The pilgrimage started in Hiroshima, on Hiroshima Day (6th August), to reflect on the spiritual lessons from one of the most terrible moments in human history & Japan-USA relations. Rissho Kosei-kai Hiroshima branch hosted us. There was the major Peace ceremony, a visit to the Peace Museum and a Prayer for peace, placing flowers & paper cranes at a special shrine (see The Sadako Story for the significance of the cranes).
From Hiroshima Day: [nggallery id=6]
In Osaka, the sunrise worship at the Konko Church of Izuo was led by members of its founders the Miyake family, who gave a special welcome & explained the significance of their Church’s beliefs.[nggallery id=7]
The beauty, calm and dedication to service of the Ittoen spiritual community in Kyoto made a deep impression on the group.
Rev. Takeshi Nishida, grandson of the Ittoen founder Tenko-san, & Rev. Daijiro Ai spent time explaining the spiritual traditions of the community & showing them the grounds.
Ittoen’s young people prepared a feast for their visitors, who were also able to visit sites of special interest in Kyoto.

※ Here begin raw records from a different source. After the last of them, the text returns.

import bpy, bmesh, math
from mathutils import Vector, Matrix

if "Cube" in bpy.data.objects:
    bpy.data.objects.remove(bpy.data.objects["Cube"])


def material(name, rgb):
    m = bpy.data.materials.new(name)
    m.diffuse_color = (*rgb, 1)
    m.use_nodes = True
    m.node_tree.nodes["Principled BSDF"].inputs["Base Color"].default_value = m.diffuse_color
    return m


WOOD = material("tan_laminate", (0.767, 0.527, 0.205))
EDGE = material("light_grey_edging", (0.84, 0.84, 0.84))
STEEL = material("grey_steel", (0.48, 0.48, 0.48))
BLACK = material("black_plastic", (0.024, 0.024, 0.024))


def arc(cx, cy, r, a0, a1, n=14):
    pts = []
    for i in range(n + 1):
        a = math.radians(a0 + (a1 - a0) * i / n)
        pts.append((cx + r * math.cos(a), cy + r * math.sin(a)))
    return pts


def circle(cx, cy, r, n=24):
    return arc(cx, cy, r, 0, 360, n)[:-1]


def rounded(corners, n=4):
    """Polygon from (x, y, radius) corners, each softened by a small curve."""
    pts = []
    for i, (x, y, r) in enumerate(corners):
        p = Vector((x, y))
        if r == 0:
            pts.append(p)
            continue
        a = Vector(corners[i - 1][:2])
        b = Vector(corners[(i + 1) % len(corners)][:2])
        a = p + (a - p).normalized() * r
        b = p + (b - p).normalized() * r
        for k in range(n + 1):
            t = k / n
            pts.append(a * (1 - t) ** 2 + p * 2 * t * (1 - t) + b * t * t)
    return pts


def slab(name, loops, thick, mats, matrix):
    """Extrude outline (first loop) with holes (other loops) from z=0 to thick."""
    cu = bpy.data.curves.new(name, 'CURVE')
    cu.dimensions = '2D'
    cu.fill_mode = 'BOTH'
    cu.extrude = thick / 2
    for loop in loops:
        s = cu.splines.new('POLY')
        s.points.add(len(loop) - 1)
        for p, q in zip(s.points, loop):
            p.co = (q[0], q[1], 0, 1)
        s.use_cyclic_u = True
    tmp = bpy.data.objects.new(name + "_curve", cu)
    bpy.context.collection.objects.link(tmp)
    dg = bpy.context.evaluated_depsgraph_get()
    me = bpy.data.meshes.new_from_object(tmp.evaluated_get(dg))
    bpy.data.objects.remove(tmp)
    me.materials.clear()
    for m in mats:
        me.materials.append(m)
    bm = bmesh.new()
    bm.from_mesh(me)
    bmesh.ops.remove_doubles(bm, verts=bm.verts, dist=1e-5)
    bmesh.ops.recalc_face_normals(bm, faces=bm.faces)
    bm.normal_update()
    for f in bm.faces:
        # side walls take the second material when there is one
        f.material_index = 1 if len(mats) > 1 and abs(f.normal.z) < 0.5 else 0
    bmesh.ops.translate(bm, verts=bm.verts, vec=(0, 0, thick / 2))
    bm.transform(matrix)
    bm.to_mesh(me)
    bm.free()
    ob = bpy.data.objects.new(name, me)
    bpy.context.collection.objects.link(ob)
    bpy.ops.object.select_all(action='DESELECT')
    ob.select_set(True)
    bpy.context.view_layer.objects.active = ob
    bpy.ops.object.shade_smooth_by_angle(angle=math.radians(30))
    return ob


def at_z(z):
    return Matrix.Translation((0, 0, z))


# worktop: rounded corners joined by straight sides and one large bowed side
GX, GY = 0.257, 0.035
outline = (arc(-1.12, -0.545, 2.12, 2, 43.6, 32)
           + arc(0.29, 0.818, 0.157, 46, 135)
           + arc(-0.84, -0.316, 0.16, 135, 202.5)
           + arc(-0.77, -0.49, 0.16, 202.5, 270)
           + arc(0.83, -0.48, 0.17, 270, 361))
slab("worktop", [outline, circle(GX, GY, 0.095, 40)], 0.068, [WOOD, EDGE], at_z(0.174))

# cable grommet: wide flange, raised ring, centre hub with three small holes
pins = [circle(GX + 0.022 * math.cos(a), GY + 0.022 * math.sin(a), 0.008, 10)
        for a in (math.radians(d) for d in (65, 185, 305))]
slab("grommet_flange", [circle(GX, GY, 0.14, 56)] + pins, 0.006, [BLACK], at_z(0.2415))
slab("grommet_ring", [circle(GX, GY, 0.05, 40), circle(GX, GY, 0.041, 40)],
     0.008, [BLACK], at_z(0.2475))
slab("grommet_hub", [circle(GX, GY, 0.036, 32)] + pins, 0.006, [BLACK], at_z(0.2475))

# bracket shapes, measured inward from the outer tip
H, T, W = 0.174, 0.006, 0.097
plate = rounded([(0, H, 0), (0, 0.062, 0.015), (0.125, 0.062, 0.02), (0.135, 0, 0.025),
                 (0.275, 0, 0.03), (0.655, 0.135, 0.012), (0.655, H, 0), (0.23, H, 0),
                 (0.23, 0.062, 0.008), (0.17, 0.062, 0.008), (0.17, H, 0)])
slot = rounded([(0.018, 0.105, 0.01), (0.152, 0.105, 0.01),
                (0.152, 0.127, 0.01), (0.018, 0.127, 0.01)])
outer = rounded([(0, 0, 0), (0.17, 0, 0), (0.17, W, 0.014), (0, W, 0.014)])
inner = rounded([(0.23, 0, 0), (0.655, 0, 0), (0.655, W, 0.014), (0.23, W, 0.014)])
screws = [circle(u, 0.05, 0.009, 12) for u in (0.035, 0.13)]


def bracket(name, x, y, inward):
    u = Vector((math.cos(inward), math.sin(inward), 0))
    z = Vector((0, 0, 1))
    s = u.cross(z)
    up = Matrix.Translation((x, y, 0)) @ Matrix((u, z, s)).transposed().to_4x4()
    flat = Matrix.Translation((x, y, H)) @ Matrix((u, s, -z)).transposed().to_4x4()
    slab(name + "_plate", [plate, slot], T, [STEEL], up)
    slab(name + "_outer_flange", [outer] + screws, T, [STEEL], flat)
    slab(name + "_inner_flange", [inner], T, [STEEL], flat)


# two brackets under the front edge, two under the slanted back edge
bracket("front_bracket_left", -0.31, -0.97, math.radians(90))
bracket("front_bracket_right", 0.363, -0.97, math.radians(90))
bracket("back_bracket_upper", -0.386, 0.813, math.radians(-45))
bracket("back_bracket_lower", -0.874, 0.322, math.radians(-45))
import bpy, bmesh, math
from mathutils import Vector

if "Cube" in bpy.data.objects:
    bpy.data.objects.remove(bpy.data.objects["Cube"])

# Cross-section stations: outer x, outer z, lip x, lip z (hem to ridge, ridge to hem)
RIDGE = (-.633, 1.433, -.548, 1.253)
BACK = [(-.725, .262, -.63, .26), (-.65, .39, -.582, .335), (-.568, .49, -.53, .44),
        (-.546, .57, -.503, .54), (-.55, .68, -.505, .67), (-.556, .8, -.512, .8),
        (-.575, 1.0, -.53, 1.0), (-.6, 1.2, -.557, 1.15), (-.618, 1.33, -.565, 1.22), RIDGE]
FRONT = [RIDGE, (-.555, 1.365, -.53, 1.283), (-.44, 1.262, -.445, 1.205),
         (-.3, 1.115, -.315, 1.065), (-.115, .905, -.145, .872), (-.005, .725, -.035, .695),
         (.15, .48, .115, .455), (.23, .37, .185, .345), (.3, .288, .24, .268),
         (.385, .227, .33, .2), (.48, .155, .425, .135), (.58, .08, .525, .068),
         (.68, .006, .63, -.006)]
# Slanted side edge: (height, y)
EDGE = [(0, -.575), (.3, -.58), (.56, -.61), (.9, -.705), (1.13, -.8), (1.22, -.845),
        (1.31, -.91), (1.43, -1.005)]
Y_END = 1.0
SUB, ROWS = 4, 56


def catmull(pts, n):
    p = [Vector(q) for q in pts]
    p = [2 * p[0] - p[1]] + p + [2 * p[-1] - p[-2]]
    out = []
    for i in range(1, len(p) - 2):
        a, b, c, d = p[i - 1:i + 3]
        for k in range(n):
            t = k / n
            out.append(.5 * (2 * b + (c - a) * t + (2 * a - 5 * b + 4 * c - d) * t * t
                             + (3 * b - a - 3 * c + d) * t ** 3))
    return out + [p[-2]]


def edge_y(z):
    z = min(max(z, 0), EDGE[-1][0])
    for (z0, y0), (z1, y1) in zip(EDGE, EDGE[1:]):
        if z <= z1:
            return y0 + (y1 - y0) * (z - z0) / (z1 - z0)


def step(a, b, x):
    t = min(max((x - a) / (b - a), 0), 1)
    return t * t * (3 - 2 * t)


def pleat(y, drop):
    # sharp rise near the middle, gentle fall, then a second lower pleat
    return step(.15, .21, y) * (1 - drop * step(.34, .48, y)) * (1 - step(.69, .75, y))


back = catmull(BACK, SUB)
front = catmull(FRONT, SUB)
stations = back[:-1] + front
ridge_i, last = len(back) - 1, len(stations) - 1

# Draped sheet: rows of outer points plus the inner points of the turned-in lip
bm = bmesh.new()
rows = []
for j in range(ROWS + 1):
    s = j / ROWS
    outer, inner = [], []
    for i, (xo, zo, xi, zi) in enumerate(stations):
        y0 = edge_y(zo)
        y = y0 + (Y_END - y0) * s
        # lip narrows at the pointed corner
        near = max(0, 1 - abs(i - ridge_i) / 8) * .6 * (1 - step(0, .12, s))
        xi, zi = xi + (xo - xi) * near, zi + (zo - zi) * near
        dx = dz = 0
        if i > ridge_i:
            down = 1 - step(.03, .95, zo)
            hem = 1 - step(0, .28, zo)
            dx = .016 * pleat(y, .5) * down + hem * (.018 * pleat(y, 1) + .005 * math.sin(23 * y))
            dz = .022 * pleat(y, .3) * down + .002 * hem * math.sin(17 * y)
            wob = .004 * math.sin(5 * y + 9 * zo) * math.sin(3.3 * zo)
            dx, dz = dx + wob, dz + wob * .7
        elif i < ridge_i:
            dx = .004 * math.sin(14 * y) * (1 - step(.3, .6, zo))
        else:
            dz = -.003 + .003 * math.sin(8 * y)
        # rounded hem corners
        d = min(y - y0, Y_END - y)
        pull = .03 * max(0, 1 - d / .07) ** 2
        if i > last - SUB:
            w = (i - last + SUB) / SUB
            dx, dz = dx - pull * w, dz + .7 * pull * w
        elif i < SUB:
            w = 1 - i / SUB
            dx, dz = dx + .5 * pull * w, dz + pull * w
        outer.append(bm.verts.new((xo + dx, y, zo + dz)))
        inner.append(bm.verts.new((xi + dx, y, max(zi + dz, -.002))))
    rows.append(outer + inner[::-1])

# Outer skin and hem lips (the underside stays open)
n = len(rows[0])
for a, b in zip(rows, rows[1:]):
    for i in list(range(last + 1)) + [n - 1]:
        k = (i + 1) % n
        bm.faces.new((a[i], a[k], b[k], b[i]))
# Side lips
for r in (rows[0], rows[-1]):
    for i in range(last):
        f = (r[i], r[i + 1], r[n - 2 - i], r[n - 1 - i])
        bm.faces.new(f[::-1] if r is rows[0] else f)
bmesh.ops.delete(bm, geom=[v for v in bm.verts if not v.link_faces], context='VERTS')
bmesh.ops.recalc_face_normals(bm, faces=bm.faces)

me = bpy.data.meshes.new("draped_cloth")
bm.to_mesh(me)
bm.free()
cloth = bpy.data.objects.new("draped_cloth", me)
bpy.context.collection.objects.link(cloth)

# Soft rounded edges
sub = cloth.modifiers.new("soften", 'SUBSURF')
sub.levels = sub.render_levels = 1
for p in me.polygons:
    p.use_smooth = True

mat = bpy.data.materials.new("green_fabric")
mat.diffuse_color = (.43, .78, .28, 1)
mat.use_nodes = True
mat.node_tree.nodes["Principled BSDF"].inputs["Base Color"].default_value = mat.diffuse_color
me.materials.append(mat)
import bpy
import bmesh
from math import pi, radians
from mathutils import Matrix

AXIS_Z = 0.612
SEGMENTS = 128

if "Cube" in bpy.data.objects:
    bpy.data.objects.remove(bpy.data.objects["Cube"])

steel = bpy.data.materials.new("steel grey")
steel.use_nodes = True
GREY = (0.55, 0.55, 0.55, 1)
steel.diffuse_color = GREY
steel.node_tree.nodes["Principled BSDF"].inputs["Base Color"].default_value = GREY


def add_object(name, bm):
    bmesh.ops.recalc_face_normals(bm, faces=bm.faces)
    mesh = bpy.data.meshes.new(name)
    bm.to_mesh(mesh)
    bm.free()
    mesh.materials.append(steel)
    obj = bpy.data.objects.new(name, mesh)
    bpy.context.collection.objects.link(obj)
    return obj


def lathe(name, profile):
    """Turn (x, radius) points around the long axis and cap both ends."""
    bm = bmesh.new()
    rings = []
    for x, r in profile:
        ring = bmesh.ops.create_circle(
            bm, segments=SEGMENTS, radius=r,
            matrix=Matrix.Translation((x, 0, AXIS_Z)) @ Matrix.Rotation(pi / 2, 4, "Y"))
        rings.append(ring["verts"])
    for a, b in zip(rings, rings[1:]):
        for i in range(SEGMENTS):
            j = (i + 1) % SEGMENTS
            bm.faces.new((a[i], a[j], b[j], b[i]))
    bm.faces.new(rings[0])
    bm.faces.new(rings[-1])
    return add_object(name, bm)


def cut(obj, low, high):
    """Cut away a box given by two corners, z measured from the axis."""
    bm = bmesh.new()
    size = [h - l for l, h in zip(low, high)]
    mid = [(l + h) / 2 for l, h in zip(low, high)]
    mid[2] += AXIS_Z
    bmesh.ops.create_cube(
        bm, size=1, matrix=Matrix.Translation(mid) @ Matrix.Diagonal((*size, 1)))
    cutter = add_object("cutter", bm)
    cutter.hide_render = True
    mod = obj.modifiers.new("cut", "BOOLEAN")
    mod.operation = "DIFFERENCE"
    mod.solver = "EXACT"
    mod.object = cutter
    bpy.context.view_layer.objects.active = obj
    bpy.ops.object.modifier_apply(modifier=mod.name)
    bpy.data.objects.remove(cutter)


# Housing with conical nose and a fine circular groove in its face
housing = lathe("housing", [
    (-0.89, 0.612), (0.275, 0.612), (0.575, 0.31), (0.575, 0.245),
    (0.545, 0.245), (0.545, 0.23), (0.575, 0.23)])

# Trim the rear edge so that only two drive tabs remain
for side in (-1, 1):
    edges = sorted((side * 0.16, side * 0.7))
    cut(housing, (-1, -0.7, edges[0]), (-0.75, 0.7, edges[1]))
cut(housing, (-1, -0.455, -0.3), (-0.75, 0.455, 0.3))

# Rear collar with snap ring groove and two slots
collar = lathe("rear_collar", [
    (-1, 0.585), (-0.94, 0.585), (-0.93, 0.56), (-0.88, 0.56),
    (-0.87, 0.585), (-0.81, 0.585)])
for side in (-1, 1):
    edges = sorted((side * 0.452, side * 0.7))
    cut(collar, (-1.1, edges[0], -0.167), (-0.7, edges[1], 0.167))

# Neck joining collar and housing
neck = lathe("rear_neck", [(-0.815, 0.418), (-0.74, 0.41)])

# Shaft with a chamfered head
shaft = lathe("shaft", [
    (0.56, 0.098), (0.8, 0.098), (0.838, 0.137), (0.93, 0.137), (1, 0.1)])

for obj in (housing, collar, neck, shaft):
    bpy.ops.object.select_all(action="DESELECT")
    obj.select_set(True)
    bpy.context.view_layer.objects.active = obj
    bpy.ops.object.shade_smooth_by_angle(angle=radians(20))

The Ittoen prayer hall incorporates the symbols of several spiritual traditions. An aspect that the young adults appreciated was the circular window at the back of the shrine that looks onto the garden outside, to emphasise humanity’s closeness to nature.
At 2,000-year old Tsubaki Grand Shrine, near Nagoya, the 97th Chief Priest, Guji Yukiyasu Yamamoto, introduced the pilgrims to a completely new spiritual experience – that of Misogi, or purification by entering a natural waterfall. The Shinto kami, spirits of all natural things, are requested to assist with a profound cleansing of each participant.
The headquarters of Rissho Kosei-kai (RKK) in Tokyo was the final stage in Japan. RKK is a lay order of modern Japanese Buddhism, founded by Rev. Nikkyo Niwano & based on the teachings of the Lotus Sutra. Here they said prayers in the Great Hall, and heard & discussed the teachings of the Lord Buddha. The RKK external affairs department’s staff answered questions in depth, and introduced the special RKK Hosa Group as a means of both spiritual discernment & support.
Contrasting the splendour of the RKK Great Hall in Tokyo was the relative simplicity of the RKK branch at Hiroshima, where Rev.Yoshinaga explained Buddhist teachings (on back walls, portraits of RKK founders – at left, Rev. Nikkyo Niwano, at right Rev. Myoko Naganuma).
This completed the programme devised & part-funded by some of the members of IARF’s Japan Liaison Committee (JLC) consisting of all the above spiritual groups and others, including the IARF Japan Chapter, the Hyoshi Shinto Shrine, and the International Association for Liberal Religious Women.
The young pilgrims then left for the United States of America.